According to the FAO's quarterly 'hunger hotspots' report, co-authored by the U.N. World Food Programme (WFP), high prices for food, fuel and fertiliser have forced advanced economies to tighten monetary policy. This has increased the cost of credit for low-income countries, constraining their imports and forcing them to introduce austerity measures.
China willing to make effort for peaceful 'reunification' with Taiwan
China is willing to make the utmost effort to strive for a peaceful "reunification" with Taiwan, a Chinese government spokesperson said on Wednesday amid heightened tensions between the two sides following a visit by U.S. House Speaker Nancy Pelosi.
China claims Taiwan as its own territory. Taiwan's government rejects China's sovereignty claims and says only the island's people can decide their future, according to Reuters.
China has been carrying out drills near Taiwan since early last month, after Pelosi visited Taipei, including firing missiles into waters near the island.
Ma Xiaoguang, a spokesperson for China's Taiwan Affairs Office, told a news conference in Beijing ahead of next month's once-in-five-years Communist Party congress that China was willing to make the greatest efforts to achieve peaceful "reunification".
"The motherland must be reunified and will inevitably be reunified," Ma said.
China's determination to safeguard its territory is unwavering, he added.
China has proposed a "one country, two systems" model for Taiwan, similar to the formula under which the former British colony of Hong Kong returned to Chinese rule in 1997.
Ma said Taiwan could have a "social system different from the mainland" that ensured their way of life was respected, including religious freedoms, but that was "under the precondition of ensuring national sovereignty, security, and development interests".
China has never renounced the use of force to bring Taiwan under its control, and in 2005 passed a law giving the country the legal basis for military action against Taiwan if it secedes or seems about to.

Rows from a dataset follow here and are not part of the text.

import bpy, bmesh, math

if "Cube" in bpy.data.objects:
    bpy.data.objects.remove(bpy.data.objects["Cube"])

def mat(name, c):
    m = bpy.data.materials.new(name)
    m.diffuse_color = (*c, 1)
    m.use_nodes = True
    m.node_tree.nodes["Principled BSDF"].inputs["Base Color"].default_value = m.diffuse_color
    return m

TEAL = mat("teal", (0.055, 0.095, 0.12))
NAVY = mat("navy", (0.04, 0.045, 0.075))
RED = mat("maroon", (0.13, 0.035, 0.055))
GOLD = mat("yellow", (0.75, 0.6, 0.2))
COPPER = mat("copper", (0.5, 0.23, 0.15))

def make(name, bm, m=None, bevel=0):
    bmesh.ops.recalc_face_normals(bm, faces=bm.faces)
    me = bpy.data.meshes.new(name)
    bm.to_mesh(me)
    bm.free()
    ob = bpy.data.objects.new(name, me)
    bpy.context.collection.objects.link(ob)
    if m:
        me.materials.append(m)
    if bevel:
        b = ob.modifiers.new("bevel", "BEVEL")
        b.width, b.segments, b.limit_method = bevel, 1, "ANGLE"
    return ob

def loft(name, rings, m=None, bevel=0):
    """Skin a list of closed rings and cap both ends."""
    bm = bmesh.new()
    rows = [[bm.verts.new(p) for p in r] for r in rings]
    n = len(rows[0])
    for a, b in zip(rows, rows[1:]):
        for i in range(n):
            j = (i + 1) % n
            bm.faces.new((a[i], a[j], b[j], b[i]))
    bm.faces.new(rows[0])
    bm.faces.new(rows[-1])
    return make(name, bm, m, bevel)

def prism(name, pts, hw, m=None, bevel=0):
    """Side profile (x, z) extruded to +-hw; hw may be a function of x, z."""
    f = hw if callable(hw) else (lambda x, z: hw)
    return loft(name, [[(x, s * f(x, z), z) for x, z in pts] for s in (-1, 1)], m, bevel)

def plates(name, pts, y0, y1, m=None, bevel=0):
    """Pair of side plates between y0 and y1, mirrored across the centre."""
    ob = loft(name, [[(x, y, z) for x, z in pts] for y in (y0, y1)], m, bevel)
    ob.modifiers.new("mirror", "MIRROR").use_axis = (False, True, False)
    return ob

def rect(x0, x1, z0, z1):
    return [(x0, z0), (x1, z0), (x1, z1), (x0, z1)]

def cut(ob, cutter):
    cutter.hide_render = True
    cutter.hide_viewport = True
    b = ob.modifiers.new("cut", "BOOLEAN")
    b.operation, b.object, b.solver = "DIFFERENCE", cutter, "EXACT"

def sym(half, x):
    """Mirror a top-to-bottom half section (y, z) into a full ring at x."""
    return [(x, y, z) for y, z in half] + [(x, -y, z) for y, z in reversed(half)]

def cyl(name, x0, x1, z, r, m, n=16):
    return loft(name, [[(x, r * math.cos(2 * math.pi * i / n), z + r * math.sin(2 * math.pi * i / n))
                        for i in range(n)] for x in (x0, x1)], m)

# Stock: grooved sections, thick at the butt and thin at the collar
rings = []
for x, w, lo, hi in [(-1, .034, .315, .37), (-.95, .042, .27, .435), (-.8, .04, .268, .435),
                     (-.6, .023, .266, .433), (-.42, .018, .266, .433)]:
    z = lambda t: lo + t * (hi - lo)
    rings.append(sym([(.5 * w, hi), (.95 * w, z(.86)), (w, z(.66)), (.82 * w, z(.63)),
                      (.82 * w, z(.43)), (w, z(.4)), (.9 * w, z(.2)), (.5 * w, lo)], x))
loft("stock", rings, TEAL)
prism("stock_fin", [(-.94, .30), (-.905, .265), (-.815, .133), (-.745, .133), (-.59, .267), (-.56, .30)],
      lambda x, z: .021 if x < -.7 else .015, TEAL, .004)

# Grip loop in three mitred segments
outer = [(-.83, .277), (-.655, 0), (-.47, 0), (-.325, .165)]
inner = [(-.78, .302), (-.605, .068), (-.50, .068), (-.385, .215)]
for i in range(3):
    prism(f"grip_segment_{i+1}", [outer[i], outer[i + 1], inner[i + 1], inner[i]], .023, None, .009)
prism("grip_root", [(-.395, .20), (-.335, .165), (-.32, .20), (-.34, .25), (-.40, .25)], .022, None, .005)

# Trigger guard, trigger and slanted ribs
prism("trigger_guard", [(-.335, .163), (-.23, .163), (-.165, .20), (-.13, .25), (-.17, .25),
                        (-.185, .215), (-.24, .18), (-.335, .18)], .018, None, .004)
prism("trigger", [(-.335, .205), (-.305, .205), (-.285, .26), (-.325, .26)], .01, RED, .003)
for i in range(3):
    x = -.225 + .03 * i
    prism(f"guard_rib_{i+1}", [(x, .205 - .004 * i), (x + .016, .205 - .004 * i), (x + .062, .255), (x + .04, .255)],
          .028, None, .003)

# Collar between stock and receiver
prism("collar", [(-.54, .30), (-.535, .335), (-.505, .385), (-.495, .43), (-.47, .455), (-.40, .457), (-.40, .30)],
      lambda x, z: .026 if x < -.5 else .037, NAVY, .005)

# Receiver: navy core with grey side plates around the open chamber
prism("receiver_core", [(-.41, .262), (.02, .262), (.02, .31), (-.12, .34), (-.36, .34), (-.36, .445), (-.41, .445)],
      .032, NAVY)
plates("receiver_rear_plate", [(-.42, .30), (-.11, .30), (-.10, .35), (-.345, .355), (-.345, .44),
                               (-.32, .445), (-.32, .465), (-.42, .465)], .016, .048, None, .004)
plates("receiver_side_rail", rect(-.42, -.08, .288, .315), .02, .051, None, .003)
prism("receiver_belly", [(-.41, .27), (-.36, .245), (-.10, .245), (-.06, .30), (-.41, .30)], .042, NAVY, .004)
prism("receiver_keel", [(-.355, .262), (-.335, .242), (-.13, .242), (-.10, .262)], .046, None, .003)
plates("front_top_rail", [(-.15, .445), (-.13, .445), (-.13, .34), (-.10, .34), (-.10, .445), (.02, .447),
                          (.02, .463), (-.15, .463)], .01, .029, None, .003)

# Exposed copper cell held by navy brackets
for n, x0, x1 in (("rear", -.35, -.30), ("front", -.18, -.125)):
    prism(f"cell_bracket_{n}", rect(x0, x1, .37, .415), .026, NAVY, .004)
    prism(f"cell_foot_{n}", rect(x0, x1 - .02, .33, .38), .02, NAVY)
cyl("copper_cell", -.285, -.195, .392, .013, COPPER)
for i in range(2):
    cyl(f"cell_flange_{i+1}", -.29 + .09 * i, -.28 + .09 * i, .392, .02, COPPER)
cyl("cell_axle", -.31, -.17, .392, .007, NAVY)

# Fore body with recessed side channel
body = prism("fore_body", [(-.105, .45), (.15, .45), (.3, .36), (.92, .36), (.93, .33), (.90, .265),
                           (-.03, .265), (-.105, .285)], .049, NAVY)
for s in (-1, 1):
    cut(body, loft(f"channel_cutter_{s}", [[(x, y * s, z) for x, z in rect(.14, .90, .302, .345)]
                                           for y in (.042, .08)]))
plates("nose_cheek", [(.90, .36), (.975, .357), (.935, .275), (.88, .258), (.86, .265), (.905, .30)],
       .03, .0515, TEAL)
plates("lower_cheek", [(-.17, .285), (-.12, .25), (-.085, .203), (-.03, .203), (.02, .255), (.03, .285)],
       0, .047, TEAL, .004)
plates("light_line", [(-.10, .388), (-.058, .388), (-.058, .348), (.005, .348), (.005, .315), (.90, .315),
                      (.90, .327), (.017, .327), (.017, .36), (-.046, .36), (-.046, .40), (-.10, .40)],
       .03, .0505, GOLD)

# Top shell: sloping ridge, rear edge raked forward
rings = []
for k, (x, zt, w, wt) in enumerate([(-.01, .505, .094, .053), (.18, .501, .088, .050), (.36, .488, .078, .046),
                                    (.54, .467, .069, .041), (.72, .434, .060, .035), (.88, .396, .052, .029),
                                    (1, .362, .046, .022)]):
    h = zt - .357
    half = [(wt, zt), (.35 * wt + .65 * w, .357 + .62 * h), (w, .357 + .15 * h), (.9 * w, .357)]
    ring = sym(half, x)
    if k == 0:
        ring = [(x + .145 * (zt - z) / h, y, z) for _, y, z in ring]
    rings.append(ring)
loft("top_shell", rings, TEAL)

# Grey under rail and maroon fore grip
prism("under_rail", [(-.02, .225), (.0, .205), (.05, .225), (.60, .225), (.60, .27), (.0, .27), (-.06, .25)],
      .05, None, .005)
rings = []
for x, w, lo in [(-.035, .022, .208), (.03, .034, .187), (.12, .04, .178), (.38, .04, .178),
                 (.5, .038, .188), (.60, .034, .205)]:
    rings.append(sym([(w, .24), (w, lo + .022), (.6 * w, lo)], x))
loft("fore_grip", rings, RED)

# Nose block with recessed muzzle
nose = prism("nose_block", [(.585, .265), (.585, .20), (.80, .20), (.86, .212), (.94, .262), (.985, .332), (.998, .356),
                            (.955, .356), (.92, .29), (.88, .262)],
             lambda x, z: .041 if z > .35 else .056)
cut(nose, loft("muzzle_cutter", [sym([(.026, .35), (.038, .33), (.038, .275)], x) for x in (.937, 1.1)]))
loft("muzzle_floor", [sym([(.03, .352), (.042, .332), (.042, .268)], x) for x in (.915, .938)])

China has refused to talk to Taiwan President Tsai Ing-wen since she first took office in 2016, believing she is a separatist.
World leaders pledge more support for nature
World leaders on Tuesday stepped up financial support and conservation commitments to combat the global biodiversity crisis that threatens more than one million plant and animal species with extinction.
On the sidelines of the United Nations General Assembly meeting in New York, Germany pledged 1.5 billion euros per year in international biodiversity funding — more than doubling its current commitments, Reuters reported.
Nations will soon gather in Montreal, Canada, for a critical U.N. biodiversity summit (COP15) to finalise and adopt a framework to protect and conserve nature.
Over half of the world's GDP depends heavily on the natural world, according to a 2020 report by the World Economic Forum.
The December conference "needs to be a turning point for our conservation efforts", said German Chancellor Olaf Scholz as he announced the new funding. "With this contribution, we want to send a strong signal for an ambitious outcome of the biodiversity COP15."
World leaders have so far struggled to agree a new global framework.
Economists say that to reverse the decline in biodiversity by 2030, the world needs to be spending as much as $967 billion annually, giving a current gap of more than $800 billion a year.
While Germany has pledged the most funding out of any industrialised country, others announced new strategies, including a plan for financing biodiversity backed by Ecuador, Gabon and the United Kingdom, among others.
The plan "defines what we expect from governments, financial institutions, the private sector, philanthropists and civil society, to face the challenge of increasing and mobilizing resources for biodiversity," said Ecuadorian President Guillermo Lasso.
Those who attended the high-level side event, including Canadian Prime Minister Justin Trudeau, reiterated their commitment to protect and conserve at least 30% of their land and ocean territory by 2030.
"Canada is making historic progress to reach our commitment," Trudeau said. "We will continue to mobilize global support to reach this target and protect biodiversity around the planet."